**Record set**.
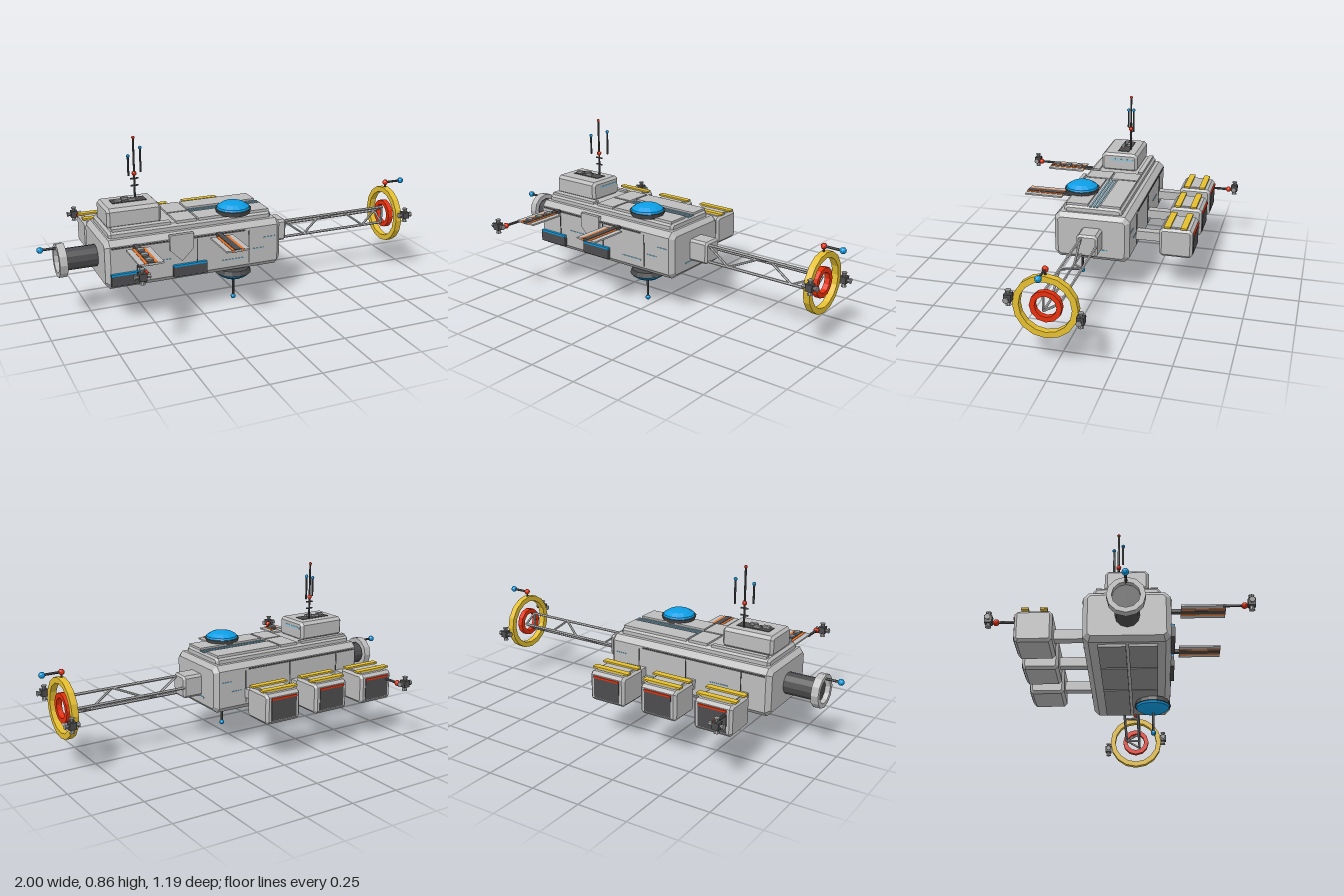
import * as THREE from 'three';

const mat = (name, color) => {
  const m = new THREE.MeshStandardMaterial({ color });
  m.name = name;
  m.flatShading = true;
  return m;
};

export function createModel() {
  const hullGrey = mat('hullGrey', 0xbcbcbc), midGrey = mat('midGrey', 0x949494);
  const dark = mat('darkGrey', 0x4c4c4e), blue = mat('blue', 0x0c9ee6);
  const red = mat('red', 0xe8300c), yellow = mat('yellow', 0xe4be30);
  const orange = mat('orange', 0xe8742a), paleBlue = mat('paleBlue', 0x8cc4dc);
  const model = new THREE.Group();
  const CY = 0.3, CZ = 0.03; // long axis of the station

  const add = (name, geo, material, parent = model) => {
    const m = new THREE.Mesh(geo, material);
    m.name = name;
    parent.add(m);
    return m;
  };
  // box given by its min and max on each axis
  const box = (name, x0, x1, y0, y1, z0, z1, material) => {
    const m = add(name, new THREE.BoxGeometry(x1 - x0, y1 - y0, z1 - z0), material);
    m.position.set((x0 + x1) / 2, (y0 + y1) / 2, (z0 + z1) / 2);
    return m;
  };
  // box with every edge chamfered, extruded along x
  const chamferBox = (name, x0, x1, y0, y1, z0, z1, c, material) => {
    const w = (z1 - z0) / 2 - c, h = (y1 - y0) / 2 - c, k = c * 0.6;
    const pts = [[w - k, -h], [w, -h + k], [w, h - k], [w - k, h], [-w + k, h], [-w, h - k], [-w, -h + k], [-w + k, -h]];
    const shape = new THREE.Shape(pts.map(p => new THREE.Vector2(...p)));
    const geo = new THREE.ExtrudeGeometry(shape, {
      depth: x1 - x0 - 2 * c, bevelEnabled: true, bevelSize: c, bevelThickness: c, bevelSegments: 1,
    });
    geo.translate(0, 0, -(x1 - x0 - 2 * c) / 2).rotateY(Math.PI / 2);
    const m = add(name, geo, material);
    m.position.set((x0 + x1) / 2, (y0 + y1) / 2, (z0 + z1) / 2);
    return m;
  };
  const rod = (name, a, b, r, material, sides = 6) => {
    const va = new THREE.Vector3(...a), d = new THREE.Vector3(...b).sub(va);
    const m = add(name, new THREE.CylinderGeometry(r, r, d.length(), sides), material);
    m.position.copy(va).addScaledVector(d, 0.5);
    m.quaternion.setFromUnitVectors(new THREE.Vector3(0, 1, 0), d.normalize());
    return m;
  };
  const ball = (name, p, r, material) =>
    add(name, new THREE.IcosahedronGeometry(r, 1), material).position.set(...p);
  // flat polygonal ring around the long axis
  const ring = (name, x0, x1, outer, inner, sides, material) => {
    const poly = r => Array.from({ length: sides }, (_, i) => {
      const a = (i / sides) * Math.PI * 2;
      return new THREE.Vector2(Math.cos(a) * r, Math.sin(a) * r);
    });
    const shape = new THREE.Shape(poly(outer));
    shape.holes.push(new THREE.Path(poly(inner)));
    const geo = new THREE.ExtrudeGeometry(shape, { depth: x1 - x0, bevelEnabled: false });
    add(name, geo.rotateY(Math.PI / 2), material).position.set(x0, CY, CZ);
  };
  // thruster block with four flared nozzles
  const thruster = (x, y, z) => {
    const g = new THREE.Group();
    g.name = 'thruster';
    add('thrusterBlock', new THREE.BoxGeometry(0.034, 0.034, 0.034), dark, g);
    for (let i = 0; i < 4; i++) {
      const geo = new THREE.CylinderGeometry(0.014, 0.006, 0.022, 8).translate(0, 0.025, 0);
      add('nozzle', geo, midGrey, g).rotation.z = i * Math.PI / 2;
    }
    g.position.set(x, y, z);
    model.add(g);
  };

  // main hull, roof slab and belly plates
  chamferBox('hull', -0.72, 0.175, 0.185, 0.425, -0.165, 0.22, 0.022, hullGrey);
  chamferBox('roofSlab', -0.69, 0.14, 0.41, 0.457, -0.12, 0.175, 0.012, hullGrey);
  for (const [x0, x1] of [[-0.68, -0.46], [-0.45, -0.21], [-0.2, 0.12]])
    for (const [z0, z1] of [[-0.1, 0.022], [0.034, 0.16]])
      box('bellyPlate', x0, x1, 0.172, 0.19, z0, z1, midGrey);

  // roof panels with light strips
  for (const [x0, x1, z0, z1] of [[-0.67, -0.38, -0.11, -0.085], [-0.67, -0.38, 0.13, 0.165],
    [-0.355, -0.25, -0.11, 0.03], [-0.355, -0.25, 0.04, 0.165], [-0.24, 0.13, -0.11, -0.01], [-0.24, 0.13, 0.055, 0.165]])
    box('roofPanel', x0, x1, 0.45, 0.466, z0, z1, hullGrey);
  for (const z of [0.005, 0.022, 0.039])
    box('roofStripe', -0.24, 0.14, 0.455, 0.46, z - 0.004, z + 0.004, paleBlue);

  // side seams and light strips on both flanks
  for (const [z, s] of [[0.22, 1], [-0.165, -1]]) {
    const strip = (name, x0, x1, y0, y1, m) => {
      box(name, x0, x1, y0, y1, z - 0.002, z + 0.002, m).position.z = z + s * 0.001;
    };
    strip('seam', -0.69, -0.02, 0.387, 0.395, dark);
    for (const x of [-0.57, -0.27, 0]) strip('seam', x - 0.002, x + 0.002, 0.22, 0.385, dark);
    for (const [x, y, l] of [[0.02, 0.288, 0.06], [-0.14, 0.25, 0.12], [-0.5, 0.3, 0.1], [0.08, 0.34, 0.06]])
      strip('lightStrip', x, x + l, y - 0.002, y + 0.002, paleBlue);
  }
  box('endLightStrip', 0.174, 0.178, 0.241, 0.247, -0.055, 0.11, paleBlue);

  // pointed plate and blue-topped vents on the front flank
  const badge = new THREE.Shape([[-0.41, 0.42], [-0.41, 0.345], [-0.35, 0.285], [-0.29, 0.345], [-0.29, 0.42]]
    .map(p => new THREE.Vector2(...p)));
  add('pointedPlate', new THREE.ExtrudeGeometry(badge, { depth: 0.019, bevelEnabled: false }), hullGrey).position.z = 0.212;
  for (const x of [-0.7, -0.395]) {
    box('ventBody', x, x + 0.17, 0.208, 0.259, 0.21, 0.235, dark);
    box('ventTop', x, x + 0.17, 0.259, 0.268, 0.21, 0.235, blue);
  }

  // cabin with roof gear and light strip
  chamferBox('cabin', -0.68, -0.413, 0.45, 0.55, -0.072, 0.125, 0.013, hullGrey);
  box('cabinRecess', -0.63, -0.46, 0.548, 0.553, -0.015, 0.045, dark);
  for (const [x, z] of [[-0.6, 0.025], [-0.56, 0.005], [-0.53, 0.03]])
    box('roofGear', x - 0.018, x + 0.018, 0.552, 0.564, z - 0.009, z + 0.009, midGrey);
  box('cabinStripe', -0.414, -0.411, 0.511, 0.521, -0.05, 0.075, paleBlue);

  // masts
  rod('mast', [-0.5, 0.55, -0.017], [-0.5, 0.85, -0.017], 0.005, dark);
  ball('mastTip', [-0.5, 0.847, -0.017], 0.008, red);
  ball('mastLamp', [-0.5, 0.67, -0.017], 0.012, red);
  for (const y of [0.61, 0.645]) rod('mastBar', [-0.52, y, -0.017], [-0.48, y, -0.017], 0.004, dark);
  for (const [x, y, z] of [[-0.535, 0.765, 0.005], [-0.46, 0.788, -0.04]]) {
    rod('sideMast', [x, 0.667, z], [x, y, z], 0.005, dark);
    ball('sideMastTip', [x, y, z], 0.009, blue);
  }

  // domes above and below
  for (const [y, s, lift] of [[0.46, 1, 0.057], [0.175, -1, 0.06]]) {
    const g = new THREE.Group();
    g.name = s > 0 ? 'upperDome' : 'lowerDome';
    add('domeBase', new THREE.CylinderGeometry(0.09, 0.082, 0.024, 14).translate(0, 0.012, 0), dark, g);
    const pts = [[0.084, 0.02], [0.08, 0.034], [0.055, 0.05], [0.025, lift - 0.002], [0, lift]];
    add('dome', new THREE.LatheGeometry(pts.map(p => new THREE.Vector2(...p)), 14), blue, g);
    if (s < 0) g.rotation.x = Math.PI;
    g.position.set(-0.047, y, 0.133);
    model.add(g);
  }
  rod('lowerSpike', [-0.047, 0.12, 0.135], [-0.047, 0.015, 0.135], 0.006, dark);
  ball('lowerSpikeTip', [-0.047, 0.013, 0.135], 0.013, blue);

  // neck and three-sided truss with one brace winding round it
  chamferBox('neck', 0.165, 0.275, 0.247, 0.36, -0.03, 0.075, 0.01, hullGrey);
  const corners = [[0.345, 0.052], [0.258, 0.052], [0.302, -0.022]];
  const bays = 5, X0 = 0.27, X1 = 0.86;
  corners.forEach(([y, z], i) => {
    rod('trussRail', [X0, y, z], [X1, y, z], 0.007, hullGrey);
    rod('trussEnd', [X1, y, z], [X1, ...corners[(i + 1) % 3]], 0.006, hullGrey);
  });
  for (let b = 0; b < bays; b++) {
    const at = n => [X0 + (X1 - X0) * n / bays, ...corners[n % 3]];
    rod('trussBrace', at(b), at(b + 1), 0.006, hullGrey);
  }

  // docking rings, their thrusters and antenna
  ring('outerRing', 0.873, 0.905, 0.148, 0.12, 16, yellow);
  ring('innerRing', 0.873, 0.9, 0.074, 0.05, 12, red);
  thruster(0.915, 0.335, 0.19);
  thruster(0.915, 0.268, -0.132);
  ball('ringLamp', [0.887, 0.474, CZ], 0.015, red);
  rod('ringLampStem', [0.887, 0.44, CZ], [0.887, 0.474, CZ], 0.005, dark);
  rod('ringAntenna', [0.887, 0.474, CZ], [0.98, 0.474, CZ], 0.006, dark);
  ball('ringAntennaTip', [0.982, 0.474, CZ], 0.016, blue);

  // engine at the other end
  rod('engine', [-0.88, CY, CZ], [-0.71, CY, CZ], 0.054, dark, 12);
  rod('engineRecess', [-0.885, CY, CZ], [-0.875, CY, CZ], 0.064, dark, 12);
  ring('engineRing', -0.91, -0.872, 0.083, 0.06, 12, hullGrey);
  rod('engineAntenna', [-0.9, 0.363, CZ], [-0.98, 0.363, CZ], 0.006, dark);
  ball('engineAntennaTip', [-0.984, 0.363, CZ], 0.016, blue);

  // cargo pods along the back
  for (const x of [-0.59, -0.303, -0.017]) {
    box('podArm', x - 0.022, x + 0.022, 0.247, 0.293, -0.31, -0.16, hullGrey);
    chamferBox('pod', x - 0.097, x + 0.097, 0.203, 0.352, -0.465, -0.298, 0.012, hullGrey);
    box('podCap', x - 0.075, x + 0.075, 0.34, 0.358, -0.435, -0.325, hullGrey);
    box('podPanel', x - 0.072, x + 0.072, 0.222, 0.323, -0.468, -0.462, dark);
    box('podStripe', x - 0.072, x + 0.072, 0.324, 0.333, -0.472, -0.462, red);
    for (const z of [-0.42, -0.337])
      box('podRail', x - 0.1, x + 0.1, 0.357, 0.366, z - 0.016, z + 0.016, yellow);
  }
  rod('podBoom', [-0.655, 0.31, -0.45], [-0.655, 0.31, -0.55], 0.007, dark);
  ball('podBoomLamp', [-0.655, 0.31, -0.548], 0.015, red);
  thruster(-0.677, 0.312, -0.578);

  // striped wings along the front
  for (const x of [-0.577, -0.161]) {
    box('wingArm', x - 0.012, x + 0.012, 0.385, 0.4, 0.2, 0.27, dark);
    box('wing', x - 0.058, x + 0.058, 0.388, 0.396, 0.265, 0.465, hullGrey);
    box('wingSpine', x - 0.016, x + 0.016, 0.386, 0.4, 0.265, 0.465, dark);
    for (const s of [-1, 1])
      box('wingStripe', x + s * 0.024 - 0.007, x + s * 0.024 + 0.007, 0.3865, 0.398, 0.265, 0.465, orange);
  }
  for (const z of [0.3, 0.365, 0.43]) box('wingGear', -0.592, -0.562, 0.398, 0.407, z - 0.014, z + 0.014, midGrey);
  rod('wingBoom', [-0.632, 0.388, 0.45], [-0.632, 0.388, 0.545], 0.007, dark);
  ball('wingBoomLamp', [-0.632, 0.388, 0.545], 0.015, red);
  thruster(-0.656, 0.388, 0.574);

  return model;
}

**What you should do**. Here the job is to set down exactly the lines of the material above that fall between the one with "8).translate(0, 0.025, 0);" and the one with "const strip = (name, x0, x1, y0, y1, m)", inclusive, and nothing beyond them.

**Response for this exercise**.
      const geo = new THREE.CylinderGeometry(0.014, 0.006, 0.022, 8).translate(0, 0.025, 0);
      add('nozzle', geo, midGrey, g).rotation.z = i * Math.PI / 2;
    }
    g.position.set(x, y, z);
    model.add(g);
  };

  // main hull, roof slab and belly plates
  chamferBox('hull', -0.72, 0.175, 0.185, 0.425, -0.165, 0.22, 0.022, hullGrey);
  chamferBox('roofSlab', -0.69, 0.14, 0.41, 0.457, -0.12, 0.175, 0.012, hullGrey);
  for (const [x0, x1] of [[-0.68, -0.46], [-0.45, -0.21], [-0.2, 0.12]])
    for (const [z0, z1] of [[-0.1, 0.022], [0.034, 0.16]])
      box('bellyPlate', x0, x1, 0.172, 0.19, z0, z1, midGrey);

  // roof panels with light strips
  for (const [x0, x1, z0, z1] of [[-0.67, -0.38, -0.11, -0.085], [-0.67, -0.38, 0.13, 0.165],
    [-0.355, -0.25, -0.11, 0.03], [-0.355, -0.25, 0.04, 0.165], [-0.24, 0.13, -0.11, -0.01], [-0.24, 0.13, 0.055, 0.165]])
    box('roofPanel', x0, x1, 0.45, 0.466, z0, z1, hullGrey);
  for (const z of [0.005, 0.022, 0.039])
    box('roofStripe', -0.24, 0.14, 0.455, 0.46, z - 0.004, z + 0.004, paleBlue);

  // side seams and light strips on both flanks
  for (const [z, s] of [[0.22, 1], [-0.165, -1]]) {
    const strip = (name, x0, x1, y0, y1, m) => {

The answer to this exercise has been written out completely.